» Records shown

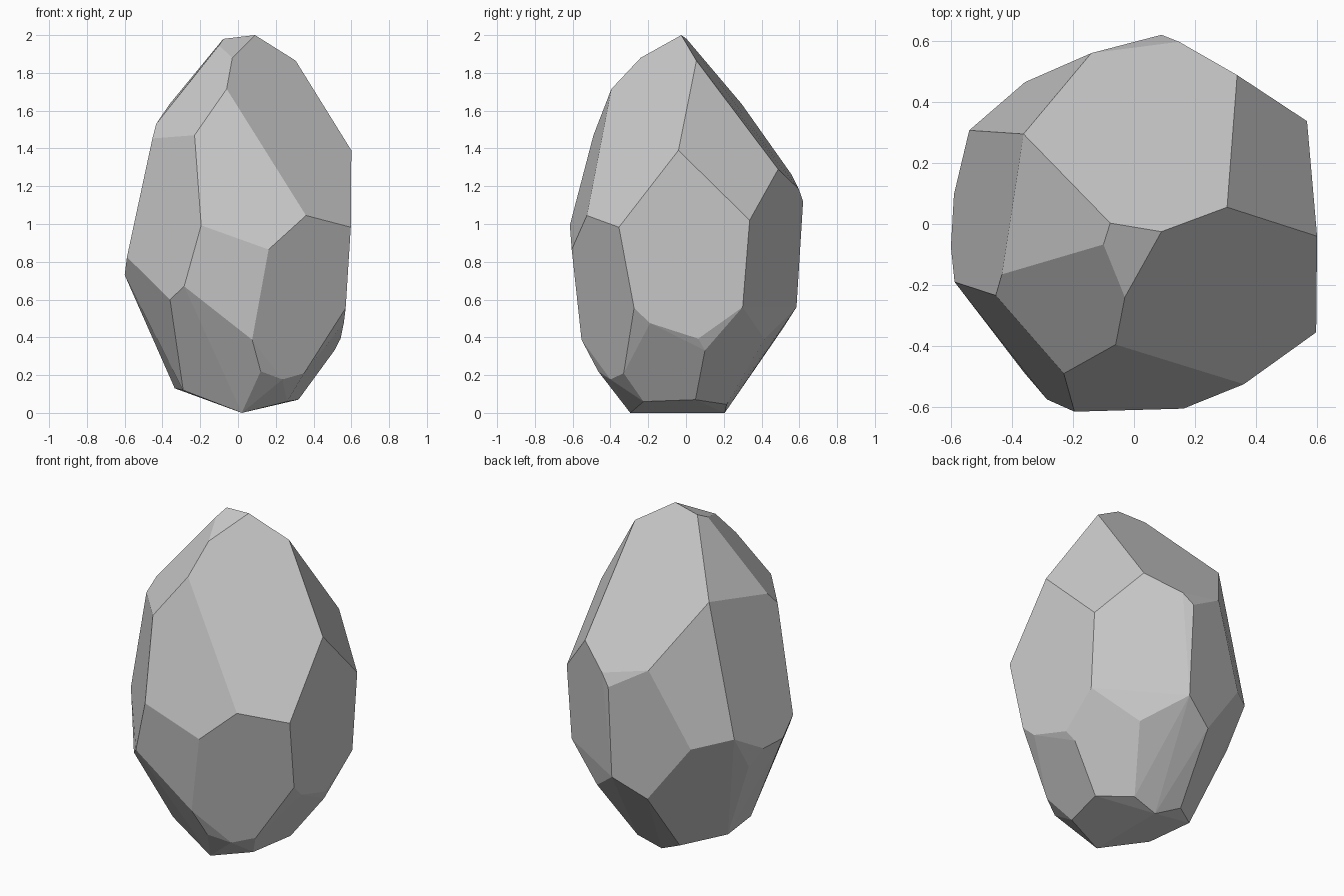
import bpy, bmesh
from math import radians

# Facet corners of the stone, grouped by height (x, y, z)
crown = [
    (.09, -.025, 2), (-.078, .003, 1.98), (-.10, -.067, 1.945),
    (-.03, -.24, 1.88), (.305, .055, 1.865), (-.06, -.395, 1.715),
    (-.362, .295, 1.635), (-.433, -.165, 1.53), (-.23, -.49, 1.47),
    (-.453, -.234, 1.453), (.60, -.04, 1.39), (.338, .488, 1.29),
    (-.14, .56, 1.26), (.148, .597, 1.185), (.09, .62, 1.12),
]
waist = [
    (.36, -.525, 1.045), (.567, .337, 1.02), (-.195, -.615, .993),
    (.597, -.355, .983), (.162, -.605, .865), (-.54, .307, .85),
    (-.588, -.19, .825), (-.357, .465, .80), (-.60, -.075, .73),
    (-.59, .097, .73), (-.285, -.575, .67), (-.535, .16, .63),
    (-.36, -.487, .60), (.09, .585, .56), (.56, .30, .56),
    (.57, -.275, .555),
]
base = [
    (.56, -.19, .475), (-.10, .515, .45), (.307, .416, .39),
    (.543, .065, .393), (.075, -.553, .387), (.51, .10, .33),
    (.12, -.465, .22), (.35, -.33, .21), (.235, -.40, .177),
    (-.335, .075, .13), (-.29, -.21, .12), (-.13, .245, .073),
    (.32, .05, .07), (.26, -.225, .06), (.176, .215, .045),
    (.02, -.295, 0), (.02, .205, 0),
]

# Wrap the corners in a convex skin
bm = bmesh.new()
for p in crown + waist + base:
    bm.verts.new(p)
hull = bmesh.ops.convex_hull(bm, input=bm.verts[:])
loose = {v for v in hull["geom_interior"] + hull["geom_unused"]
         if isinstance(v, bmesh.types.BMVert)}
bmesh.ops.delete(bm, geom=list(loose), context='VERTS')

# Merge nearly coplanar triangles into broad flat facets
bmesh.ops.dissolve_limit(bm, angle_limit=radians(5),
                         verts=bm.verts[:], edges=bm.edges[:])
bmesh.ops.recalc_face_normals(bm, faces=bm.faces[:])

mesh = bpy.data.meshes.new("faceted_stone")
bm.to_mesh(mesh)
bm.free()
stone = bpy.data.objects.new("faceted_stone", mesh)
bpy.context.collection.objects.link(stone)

* * *

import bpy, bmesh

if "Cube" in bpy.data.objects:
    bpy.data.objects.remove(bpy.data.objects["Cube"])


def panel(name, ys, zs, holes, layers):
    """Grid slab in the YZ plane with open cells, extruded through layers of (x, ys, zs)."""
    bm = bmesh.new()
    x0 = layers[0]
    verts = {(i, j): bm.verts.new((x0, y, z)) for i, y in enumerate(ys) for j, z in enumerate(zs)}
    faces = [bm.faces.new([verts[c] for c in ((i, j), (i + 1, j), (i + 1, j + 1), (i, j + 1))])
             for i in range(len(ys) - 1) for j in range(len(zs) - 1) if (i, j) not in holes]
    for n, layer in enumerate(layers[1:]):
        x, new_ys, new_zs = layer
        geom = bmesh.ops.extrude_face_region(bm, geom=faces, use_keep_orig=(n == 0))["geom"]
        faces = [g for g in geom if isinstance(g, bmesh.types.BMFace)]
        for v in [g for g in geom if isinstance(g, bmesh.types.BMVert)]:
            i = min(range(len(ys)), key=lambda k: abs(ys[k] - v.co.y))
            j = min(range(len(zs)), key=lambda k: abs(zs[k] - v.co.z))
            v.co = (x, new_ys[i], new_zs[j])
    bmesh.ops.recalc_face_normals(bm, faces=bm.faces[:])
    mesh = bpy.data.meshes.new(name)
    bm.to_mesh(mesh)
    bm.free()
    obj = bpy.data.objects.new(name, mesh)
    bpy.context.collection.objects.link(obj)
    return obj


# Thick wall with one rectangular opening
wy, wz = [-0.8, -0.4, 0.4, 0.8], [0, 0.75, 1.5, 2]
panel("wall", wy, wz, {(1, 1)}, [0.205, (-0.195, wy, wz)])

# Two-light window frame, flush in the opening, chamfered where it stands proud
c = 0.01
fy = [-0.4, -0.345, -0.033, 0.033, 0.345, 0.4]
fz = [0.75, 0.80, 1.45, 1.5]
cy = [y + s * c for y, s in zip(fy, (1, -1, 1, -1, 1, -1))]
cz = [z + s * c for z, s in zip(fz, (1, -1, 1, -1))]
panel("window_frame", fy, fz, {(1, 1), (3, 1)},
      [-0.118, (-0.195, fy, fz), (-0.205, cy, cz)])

---

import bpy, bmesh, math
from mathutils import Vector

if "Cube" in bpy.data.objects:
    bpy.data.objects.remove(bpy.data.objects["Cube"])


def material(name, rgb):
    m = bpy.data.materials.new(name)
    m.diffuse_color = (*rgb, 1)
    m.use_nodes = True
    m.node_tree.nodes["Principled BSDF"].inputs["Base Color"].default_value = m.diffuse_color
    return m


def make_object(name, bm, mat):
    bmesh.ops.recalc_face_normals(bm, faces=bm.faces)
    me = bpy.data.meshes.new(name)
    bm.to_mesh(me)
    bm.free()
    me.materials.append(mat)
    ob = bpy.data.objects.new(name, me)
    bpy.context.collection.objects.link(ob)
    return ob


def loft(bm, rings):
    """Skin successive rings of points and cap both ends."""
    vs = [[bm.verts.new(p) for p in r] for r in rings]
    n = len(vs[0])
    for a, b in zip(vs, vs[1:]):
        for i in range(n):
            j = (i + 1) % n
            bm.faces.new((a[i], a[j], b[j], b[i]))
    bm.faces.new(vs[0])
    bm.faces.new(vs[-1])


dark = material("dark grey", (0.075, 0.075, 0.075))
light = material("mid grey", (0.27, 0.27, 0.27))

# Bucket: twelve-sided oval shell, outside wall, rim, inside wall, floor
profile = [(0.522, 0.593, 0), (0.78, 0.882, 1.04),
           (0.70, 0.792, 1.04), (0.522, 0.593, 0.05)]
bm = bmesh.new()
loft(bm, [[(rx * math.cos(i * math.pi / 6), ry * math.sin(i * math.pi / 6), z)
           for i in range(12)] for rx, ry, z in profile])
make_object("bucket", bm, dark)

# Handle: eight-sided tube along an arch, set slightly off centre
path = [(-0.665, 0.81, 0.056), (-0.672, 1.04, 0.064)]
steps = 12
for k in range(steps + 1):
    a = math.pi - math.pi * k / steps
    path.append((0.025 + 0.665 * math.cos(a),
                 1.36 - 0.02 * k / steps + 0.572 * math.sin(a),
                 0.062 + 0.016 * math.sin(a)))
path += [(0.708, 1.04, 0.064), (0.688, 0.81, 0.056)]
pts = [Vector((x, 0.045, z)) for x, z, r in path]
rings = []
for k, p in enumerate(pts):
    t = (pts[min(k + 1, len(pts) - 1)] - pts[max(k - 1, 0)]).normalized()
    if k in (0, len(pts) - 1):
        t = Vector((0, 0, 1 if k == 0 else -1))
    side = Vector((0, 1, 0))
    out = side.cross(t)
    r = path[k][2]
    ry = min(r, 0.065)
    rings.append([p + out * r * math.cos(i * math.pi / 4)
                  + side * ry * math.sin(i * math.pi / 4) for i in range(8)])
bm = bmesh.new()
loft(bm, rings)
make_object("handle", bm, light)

» What is expected
Count the lines above that contain "append", and give only the number.

» Task solution
3